Despite her reservations, Malcolm in the Middle always seemed to air before SpongeBob did, right after we came home from school. So when we turned on the TV to watch SpongeBob, we usually caught the last few minutes of an episode of Malcolm. I ended up seeing enough of the show to realize that it had its moments of hilarity but was, essentially, ridiculous. I’d never known a family that was as disruptive as theirs. I didn’t think it possible in the real world. Plus, if we caught a scene with the parents making out, we could always change the channel and check back later to see if SpongeBob had started. In reality, it was not as big a deal as my mother made it out to be. But she is our mother. She is always going to try to protect her kids from the big bad world, and I’m thankful for that even if it does make me roll my eyes or think her a little silly at the time.

Now, as an adult, I’m watching Malcolm in the Middle with my husband.

It all started after we finished the latest season of Dr. Who. It was rumored that a tenth season would be coming out, but there wasn’t anything posted on our favorite streaming site. We were caught up with Hawaii 5O, had already finished Sherlock, weren’t really in the mood for Supernatural or Burn Notice, so we started brainstorming. What shows were readily available? What shows were we curious about? What were we in the mood for? Somehow Malcolm came up. I think it was thrown out there as a joke but, after thinking about it for a bit, we thought: “Why not? We’re adults now. We can watch whatever we want.” (Always a surprising realization for me.) “Plus, if we don’t like it, we can always stop watching,” we reasoned. So we started the show.

It turns out, we really like it. (Sorry, Mom.)

My husband grew up in a house full of boys. They weren’t nearly as devious as Malcolm and his brothers, but my husband can relate to and appreciate a lot of the shenanigans the boys get into in the show. I mostly laugh and shake my head, and murmur, “We’re not going to do that when we have kids” or “We’re not going to let our kids get away with that” or “If my son does anything like that…” or “I hope we have girls.” It’s both nostalgic and educational…now that we’re adults.

I don’t think I could really appreciate this show as a kid. I couldn’t relate to the boys because my siblings and I were “good kids.” I couldn’t relate to Hal and Lois because I had no idea what it was like to be a parent. (I don’t have kids so, technically, I still don’t know what it’s like to be a parent but after many a late night conversation with my mother, mother-in-law, and other relatives with young children, I’m starting to get a better picture of what parenting is going to be like.) The things the parents go through on the show (being bullied by a car salesman, freaking out because they misplaced their paycheck, wanting to get away and do something nice for themselves only to have the event ruined for one reason or another) are things I can relate to now because of my life experiences. Now, I can watch these kids get into trouble and wonder how my parents would have handled a similar situation with me. Now, I can watch these kids plot against their mother and wonder how I can avoid having that kind of relationship with my future kids. Now, I can wonder at the things little boys think about and look forward to the random thoughts or actions or ideas of my future sons. Now, the things happening on this show are relevant to me.

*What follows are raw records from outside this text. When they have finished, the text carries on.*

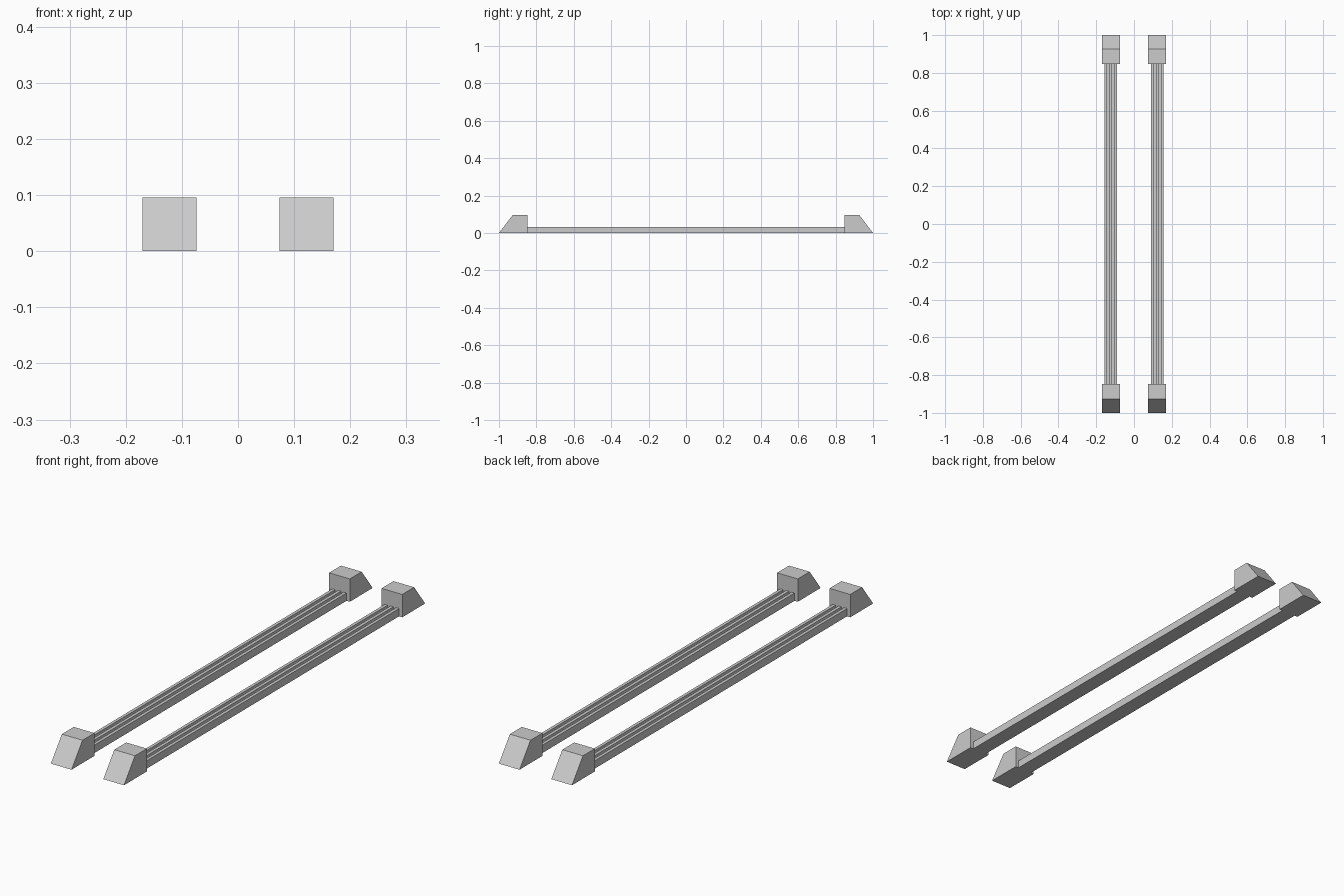
import bpy
import bmesh

cube = bpy.data.objects.get("Cube")
if cube:
    bpy.data.objects.remove(cube)


def make_material(name, color):
    mat = bpy.data.materials.new(name)
    mat.use_nodes = True
    mat.diffuse_color = color
    mat.node_tree.nodes["Principled BSDF"].inputs["Base Color"].default_value = color
    return mat


grey = make_material("light grey", (0.6, 0.6, 0.6, 1))


def extrude_profile(name, points, offset):
    """Sweep a closed outline along the given vector into a flat-shaded solid."""
    bm = bmesh.new()
    face = bm.faces.new([bm.verts.new(p) for p in points])
    new = bmesh.ops.extrude_face_region(bm, geom=[face])["geom"]
    bmesh.ops.translate(bm, vec=offset,
                        verts=[v for v in new if isinstance(v, bmesh.types.BMVert)])
    bmesh.ops.recalc_face_normals(bm, faces=bm.faces)
    mesh = bpy.data.meshes.new(name)
    bm.to_mesh(mesh)
    bm.free()
    mesh.materials.append(grey)
    obj = bpy.data.objects.new(name, mesh)
    bpy.context.collection.objects.link(obj)


SPACING = 0.122       # rail centre from the middle
BLOCK_HALF = 0.048
BLOCK_TOP = 0.096
INNER, SHOULDER, OUTER = 0.848, 0.927, 1.0
RAIL_HALF, RAIL_TOP, FLOOR = 0.033, 0.033, 0.015
RIBS = 3

# Rail cross-section: evenly spaced ribs with grooves between them
step = 2 * RAIL_HALF / (2 * RIBS - 1)
section = [(-RAIL_HALF, 0)]
for i in range(RIBS):
    left = -RAIL_HALF + 2 * i * step
    right = left + step
    if i > 0:
        section.append((left, FLOOR))
    section += [(left, RAIL_TOP), (right, RAIL_TOP)]
    if i < RIBS - 1:
        section.append((right, FLOOR))
section.append((RAIL_HALF, 0))

for side, sx in (("left", 1), ("right", -1)):
    x = sx * SPACING
    extrude_profile(side + "_rail", [(x + px, -INNER, pz) for px, pz in section],
                    (0, 2 * INNER, 0))
    # Wedge-shaped stops at both ends
    for end, sy in (("front", -1), ("back", 1)):
        outline = [(INNER, 0), (OUTER, 0), (SHOULDER, BLOCK_TOP), (INNER, BLOCK_TOP)]
        extrude_profile(f"{end}_{side}_end_block",
                        [(x - BLOCK_HALF, sy * y, z) for y, z in outline],
                        (2 * BLOCK_HALF, 0, 0))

Isn’t that funny? This show is supposed to be for kids and preteens, but here we are, enjoying it as adults. It’s still pretty ridiculous how much trouble Malcolm and his brothers get into, and I sometimes wish we had less information about the parents’ sex lives. But I can handle it now because I’m an adult. It’s kind of cool how a show that’s been over for almost ten years is still teaching and making people laugh today.